Frequently proponents of globalization cite the high cost of healthcare in America relative to overseas providers as the incendiary factor for medical travel's explosive growth. In the next five to 10 years we'll know for sure, but we'll need to see if these four aspects of the industry evolve enough to support outbound medical travel.
Technology coordinates care
The issue is not whether the technology exists; it does. The know-how and equipment necessary to monitor patients in remote locations, for providers dispersed across the globe to exchange data and ideas, for patients to access and use their health information. We have or can develop all of that. The real questions are: Will enough providers adopt the technology to support distance medicine? And will enough consumers use EHRs in meaningful ways to make healthcare choices?
Employers stop sponsoring healthcare
We've been seeing this one coming for a while now, and a shaky global economy only gives employers another reason to get out of the business of sponsoring healthcare. A recent example is yesterday's headline in the New York Times that GM needs to drop retirees' health plans. Employers are saying they can't support skyrocketing healthcare costs and stay competitive against global competition. The high cost of care isn't likely to come down anytime soon, so we'll see more employers attempt to delicately remove themselves from providing the benefit. At the same time, employers have a vested interest in their employees' health and could coordinate DM and individual plans for employees.
Healthcare consumerism finally takes hold
If employers coach employees out of sponsored insurance and into individual products with high deductibles, the thinking goes that since they've got skin in the game we will end up with real healthcare consumers. These consumers will shop for healthcare procedures the way they shop for cars, homes, and vacations.

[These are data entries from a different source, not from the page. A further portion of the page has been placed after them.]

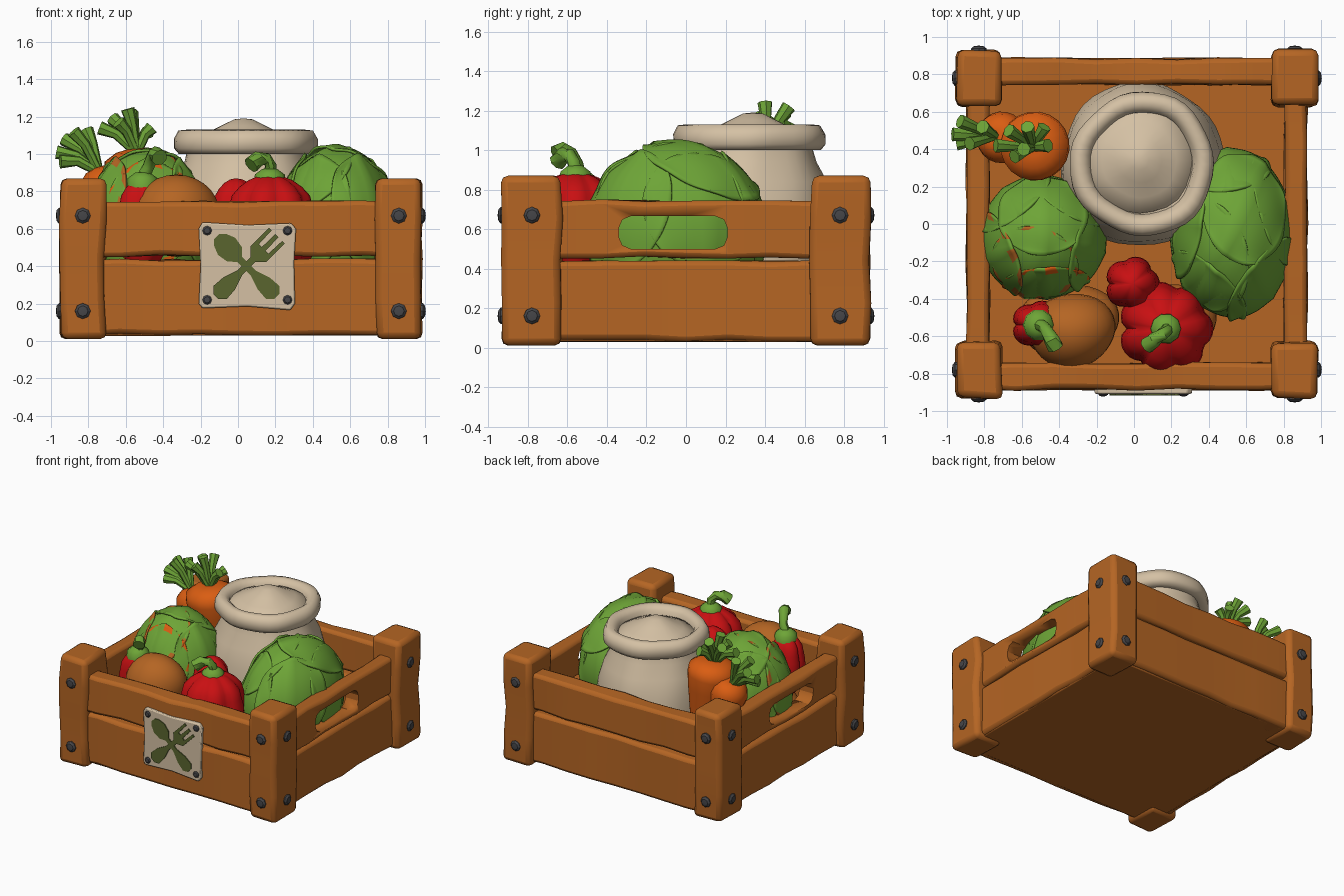
import bpy, bmesh, math, random
from mathutils import Vector, Matrix

if "Cube" in bpy.data.objects:
    bpy.data.objects.remove(bpy.data.objects["Cube"])
random.seed(4)

def material(name, r, g, b):
    m = bpy.data.materials.new(name)
    m.diffuse_color = (r, g, b, 1)
    m.use_nodes = True
    m.node_tree.nodes["Principled BSDF"].inputs["Base Color"].default_value = m.diffuse_color
    return m

WOOD = material("wood brown", 0.46, 0.13, 0.017)
GREEN = material("leaf green", 0.155, 0.375, 0.038)
RED = material("pepper red", 0.58, 0.005, 0.006)
CLOTH = material("sack beige", 0.66, 0.53, 0.37)
ORANGE = material("carrot orange", 0.70, 0.11, 0.006)
IRON = material("dark iron", 0.06, 0.06, 0.065)
OLIVE = material("olive paint", 0.10, 0.13, 0.028)

def make(name, bm, mats, angle=40, bevel=0):
    bmesh.ops.remove_doubles(bm, verts=bm.verts, dist=1e-5)
    bmesh.ops.recalc_face_normals(bm, faces=bm.faces)
    me = bpy.data.meshes.new(name)
    bm.to_mesh(me)
    bm.free()
    ob = bpy.data.objects.new(name, me)
    bpy.context.collection.objects.link(ob)
    for m in (mats if isinstance(mats, list) else [mats]):
        me.materials.append(m)
    if bevel:
        b = ob.modifiers.new("bevel", 'BEVEL')
        b.width, b.segments, b.limit_method = bevel, 2, 'ANGLE'
        b.angle_limit = math.radians(50)
    bpy.ops.object.select_all(action='DESELECT')
    ob.select_set(True)
    bpy.context.view_layer.objects.active = ob
    bpy.ops.object.shade_smooth_by_angle(angle=math.radians(angle))
    return ob

def skin(bm, rings, caps=True):
    rows = [[bm.verts.new(p) for p in r] for r in rings]
    n = len(rows[0])
    for a, b in zip(rows, rows[1:]):
        for i in range(n):
            bm.faces.new((a[i], a[(i + 1) % n], b[(i + 1) % n], b[i]))
    if caps:
        bm.faces.new(rows[0])
        bm.faces.new(rows[-1])

def beam(name, lo, hi, axis, rings=9, jit=0.008, bevel=0.025, mat=WOOD):
    # hand-hewn timber: four-cornered rings with small irregularities
    bm = bmesh.new()
    u, v = [k for k in range(3) if k != axis]
    out = []
    for i in range(rings):
        ring = []
        for a, b in ((0, 0), (1, 0), (1, 1), (0, 1)):
            p = [0, 0, 0]
            p[axis] = lo[axis] + (hi[axis] - lo[axis]) * i / (rings - 1)
            p[u] = (lo[u], hi[u])[a] + random.uniform(-jit, jit)
            p[v] = (lo[v], hi[v])[b] + random.uniform(-jit, jit)
            ring.append(p)
        out.append(ring)
    skin(bm, out)
    return make(name, bm, mat, 35, bevel)

def lathe(name, profile, mat, seg=32, wob=None, mtx=Matrix(), angle=60):
    bm = bmesh.new()
    rings = []
    for k, (r, z) in enumerate(profile):
        ring = []
        for i in range(seg):
            t = math.tau * i / seg
            rr = r * (wob(t, z) if wob else 1)
            ring.append(mtx @ Vector((rr * math.cos(t), rr * math.sin(t), z)))
        rings.append(ring)
    skin(bm, rings)
    return make(name, bm, mat, angle)

def tube(name, pts, radii, mat, seg=8):
    bm = bmesh.new()
    pts = [Vector(p) for p in pts]
    rings = []
    for i, p in enumerate(pts):
        d = (pts[min(i + 1, len(pts) - 1)] - pts[max(i - 1, 0)]).normalized()
        a = d.cross(Vector((0.3, 1, 0.1))).normalized()
        b = d.cross(a)
        rings.append([p + radii[i] * (a * math.cos(t) + b * math.sin(t))
                      for t in (math.tau * k / seg for k in range(seg))])
    skin(bm, rings)
    return make(name, bm, mat, 45)

def ball(name, c, rad, mat, wob=None, n=14, seg=32):
    prof = [(math.sin(math.pi * k / n), -math.cos(math.pi * k / n)) for k in range(n + 1)]
    return lathe(name, prof, mat, seg, wob, Matrix.Translation(c) @ Matrix.Diagonal((*rad, 1)))

def prism(name, pts, y0, y1, mat, bevel=0):
    bm = bmesh.new()
    skin(bm, [[(x, y, z) for x, z in pts] for y in (y0, y1)])
    return make(name, bm, mat, 30, bevel)

# ---------- crate ----------
CX = 0.015
beam("floor", (-0.86, -0.85, 0.03), (0.9, 0.85, 0.10), 0, 3, 0.003, 0.01)
for s, side in ((-1, "front"), (1, "back")):
    y0, y1 = sorted((s * 0.885, s * 0.745))
    beam(side + "_lower_plank", (-0.85, y0, 0.035), (0.88, y1, 0.435), 0)
    beam(side + "_upper_plank", (-0.85, y0, 0.455), (0.88, y1, 0.745), 0)
for s, side in ((-1, "left"), (1, "right")):
    x0, x1 = sorted((CX + s * 0.91, CX + s * 0.79))
    beam(side + "_lower_plank", (x0, -0.85, 0.035), (x1, 0.85, 0.435), 1)
    plank = beam(side + "_upper_plank", (x0, -0.85, 0.455), (x1, 0.85, 0.745), 1)
    # rounded hand hole
    cut = beam("hole_cutter", (x0 - 0.1, -0.34, 0.50), (x1 + 0.1, 0.21, 0.665), 0, 2, 0, 0.06)
    cut.hide_render = True
    mod = plank.modifiers.new("hole", 'BOOLEAN')
    mod.object, mod.solver = cut, 'EXACT'
    bpy.context.view_layer.objects.active = plank
    for m in [m.name for m in plank.modifiers if m.type in {'BEVEL', 'BOOLEAN'}]:
        bpy.ops.object.modifier_apply(modifier=m)
    bpy.data.objects.remove(cut)

# corner posts and their bolts
dome = [(0, -0.02), (0.042, -0.02), (0.042, 0.008), (0.028, 0.02), (0, 0.024)]
for sx in (-1, 1):
    for sy in (-1, 1):
        px, py = CX + sx * 0.845, sy * 0.78
        beam("corner_post", (px - 0.12, py - 0.15, 0.01), (px + 0.12, py + 0.15, 0.87), 2, 5, 0.01, 0.035)
        for z in (0.16, 0.67):
            for loc, d in (((px, sy * 0.93, z), (0, sy, 0)), ((CX + sx * 0.965, py, z), (sx, 0, 0))):
                m = Matrix.Translation(loc) @ Vector(d).to_track_quat('Z', 'Y').to_matrix().to_4x4()
                lathe("post_bolt", dome, IRON, 8, None, m, 30)

# ---------- front sign with crossed spoon and fork ----------
prism("sign_plate", [(-0.19, 0.175), (0.05, 0.185), (0.28, 0.165), (0.305, 0.2), (0.3, 0.42), (0.31, 0.6),
                     (0.285, 0.63), (0.05, 0.62), (-0.19, 0.635), (-0.21, 0.6), (-0.2, 0.4), (-0.21, 0.2)],
      -0.908, -0.87, CLOTH, 0.008)
for x in (-0.165, 0.265):
    for z in (0.22, 0.59):
        m = Matrix.Translation((x, -0.908, z)) @ Matrix.Rotation(math.pi / 2, 4, 'X') @ Matrix.Scale(0.6, 4)
        lathe("sign_nail", dome, IRON, 8, None, m, 30)

def utensil(name, half, ang, y):
    # half outline (width, along) mirrored about the handle, then tilted
    pts = half + [(-w, l) for w, l in reversed(half) if w > 0]
    c, s = math.cos(ang), math.sin(ang)
    prism(name, [(0.045 + w * c - l * s, 0.40 + w * s + l * c) for w, l in pts], y, y + 0.009, OLIVE)

handle = [(0.02, -0.23), (0.05, -0.2), (0.045, -0.13), (0.018, -0.05)]
utensil("spoon_mark", handle + [(0.018, 0.05), (0.055, 0.09), (0.065, 0.15), (0.045, 0.2), (0.02, 0.225)],
        math.pi / 4, -0.915)
utensil("fork_mark", handle + [(0.018, 0.05), (0.06, 0.09), (0.06, 0.23), (0.04, 0.23), (0.036, 0.13),
                               (0.014, 0.13), (0.012, 0.23)], -math.pi / 4, -0.917)

# ---------- grain sack ----------
def folds(t, z):
    return 1 + 0.02 * math.sin(3 * t + 4 * z) + 0.012 * math.sin(7 * t - 5 * z)

lathe("grain_sack", [(0, 0.1), (0.36, 0.1), (0.42, 0.25), (0.44, 0.5), (0.425, 0.7), (0.385, 0.84), (0.335, 0.94),
                     (0.32, 1.0), (0.36, 1.0), (0.385, 1.03), (0.385, 1.08), (0.36, 1.125), (0.315, 1.13),
                     (0.28, 1.1), (0.27, 1.06)], CLOTH, 40, folds, Matrix.Translation((0.045, 0.32, 0)))
lathe("grain_heap", [(0.29, 1.04), (0.28, 1.075), (0.2, 1.11), (0.12, 1.15), (0.05, 1.185), (0, 1.19)],
      CLOTH, 24, folds, Matrix.Translation((0.03, 0.34, 0)))

# ---------- cabbages ----------
def cabbage(c, rad, spin, browned=False):
    c, rad = Vector(c), Vector(rad)
    ball("cabbage_heart", c, rad * 0.95, GREEN)
    for k, (az, el) in enumerate([(spin + math.tau * j / 5, 0.3) for j in range(5)] + [(spin + 0.6, 1.1), (spin + 3.4, 0.95)]):
        out = Vector((math.cos(az) * math.cos(el), math.sin(az) * math.cos(el), math.sin(el)))
        tx = Vector((-math.sin(az), math.cos(az), 0))
        ty = out.cross(tx)
        bm = bmesh.new()
        N, grid = 18, []
        for i in range(N + 1):
            row = []
            for j in range(N + 1):
                s, t = 2 * i / N - 1, 2 * j / N - 1
                x, y = s * math.sqrt(1 - t * t / 2), t * math.sqrt(1 - s * s / 2)
                e = min(1, math.hypot(x, y))
                d = (out + tx * x * 0.95 + ty * y * 0.95).normalized()
                r = 0.95 + 0.012 * (k % 3) + 0.02 * math.exp(-(x / 0.09) ** 2)
                r += e ** 6 * (0.03 + 0.018 * math.sin(7 * math.atan2(y, x) + k))
                row.append(bm.verts.new(c + Vector(d[q] * r * rad[q] for q in range(3))))
            grid.append(row)
        for i in range(N):
            for j in range(N):
                f = bm.faces.new((grid[i][j], grid[i + 1][j], grid[i + 1][j + 1], grid[i][j + 1]))
                # withered patches along the outer leaf edges facing front
                edge = max(abs(2 * (i + 0.5) / N - 1), abs(2 * (j + 0.5) / N - 1))
                if browned and out.y < -0.3 and edge > 0.75 and (i // 3 + j // 3) % 2 == 0:
                    f.material_index = 1 if k % 2 else 2
        leaf = make("cabbage_leaf", bm, [GREEN, ORANGE, WOOD], 60)
        sol = leaf.modifiers.new("thickness", 'SOLIDIFY')
        sol.thickness, sol.offset = 0.014, 0

cabbage((0.525, -0.05, 0.59), (0.335, 0.465, 0.46), 0.4)
cabbage((-0.485, -0.07, 0.58), (0.345, 0.34, 0.45), 1.0, True)

# ---------- peppers ----------
def pepper(c, rad, lobes, stem):
    ball("red_pepper", c, rad, RED,
         lambda t, z: (0.84 + 0.18 * abs(math.cos(lobes * t / 2)) ** 0.6) * (1 if z < 0.6 else 1.08), 14, 48)
    top = Vector((c[0], c[1], c[2] + rad[2]))
    if stem:
        lathe("pepper_calyx", [(0.085, -0.05), (0.08, 0.0), (0.04, 0.03), (0, 0.035)], GREEN, 10, None,
              Matrix.Translation(top))
        tube("pepper_stem", [top] + stem, [0.035, 0.032, 0.034, 0.042, 0.045], GREEN)

pepper((0.17, -0.56, 0.59), (0.25, 0.25, 0.30), 7,
       [(0.175, -0.57, 0.94), (0.15, -0.59, 0.975), (0.11, -0.62, 0.975), (0.07, -0.65, 0.94)])
pepper((-0.01, -0.32, 0.61), (0.145, 0.145, 0.26), 5, None)
pepper((-0.51, -0.54, 0.62), (0.145, 0.13, 0.25), 5,
       [(-0.48, -0.55, 0.93), (-0.46, -0.58, 0.98), (-0.44, -0.62, 1.0), (-0.42, -0.66, 0.98)])

# ---------- potatoes ----------
def lump(t, z):
    return 1 + 0.03 * math.sin(2 * t + 2 * z) + 0.02 * math.sin(3 * t)

for c, r in (((-0.33, -0.57, 0.67), (0.23, 0.20, 0.22)), ((-0.35, -0.52, 0.27), (0.27, 0.2, 0.17)),
             ((0.2, -0.52, 0.24), (0.24, 0.2, 0.14))):
    ball("potato", c, r, WOOD, lump)

# ---------- carrots with cut stalks ----------
def carrot(top, tip, r, stalks):
    top, tip = Vector(top), Vector(tip)
    L = (top - tip).length
    prof = [(0, 0), (0.25 * r, 0.02 * L), (0.6 * r, 0.4 * L), (0.9 * r, 0.75 * L), (r, 0.87 * L),
            (0.93 * r, 0.94 * L), (0.6 * r, 0.985 * L), (0.25 * r, L), (0, 0.99 * L)]
    m = Matrix.Translation(tip) @ (top - tip).to_track_quat('Z', 'Y').to_matrix().to_4x4()
    lathe("carrot", prof, ORANGE, 20, lambda t, z: 1 + 0.025 * math.sin(z * 45), m)
    for e in stalks:
        e = Vector(e)
        mid = top.lerp(e, 0.55) + Vector((0, 0, 0.015))
        tube("carrot_stalk", [top - Vector((0, 0, 0.03)), mid, e], [0.022, 0.028, 0.038], GREEN, 7)

carrot((-0.74, 0.47, 0.93), (-0.50, 0.42, 0.12), 0.135,
       [(-0.97, 0.48, 1.01), (-0.93, 0.55, 1.08), (-0.88, 0.43, 1.12), (-0.81, 0.52, 1.13), (-0.95, 0.43, 0.96)])
carrot((-0.54, 0.41, 1.03), (-0.45, 0.46, 0.12), 0.19,
       [(-0.74, 0.42, 1.14), (-0.67, 0.50, 1.19), (-0.59, 0.40, 1.24), (-0.57, 0.52, 1.22),
        (-0.46, 0.42, 1.14), (-0.64, 0.36, 1.17), (-0.48, 0.52, 1.12)])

They will use the Internet to gather and compare information on price and quality and make informed decisions. And if the comparison is a $40,000 knee replacement in the U.S. versus $9,000 at a JCI-accredited hospital in India (including airfare), the barriers for medical travel won't seem so great anymore.
U.S. providers mount a response
Now if all of the above fall into place as some analysts predict they will, the last area to consider is how U.S. providers might respond. If pre- and post-operative opportunities emerge, one response could be that American providers see that they cannot compete on value and find ways of joining with offshore hospitals to provide a continuum of care for patients that choose the medical travel option. Another possibility is that we see more cases like Hannaford Bros Co., in which the supermarket chain added a medical travel option and soon found U.S. providers willing to make counteroffers.
There are a lot of ifs in this week's forward-looking column. While I've stated before that I don't yet consider U.S. outbound medical travel a major trend, it is a development worth watching very closely. In the healthcare industry especially, time is fleeting and these changes could be confronting us even quicker than we thought. As I consider these factors, I find myself becoming a believer more and more.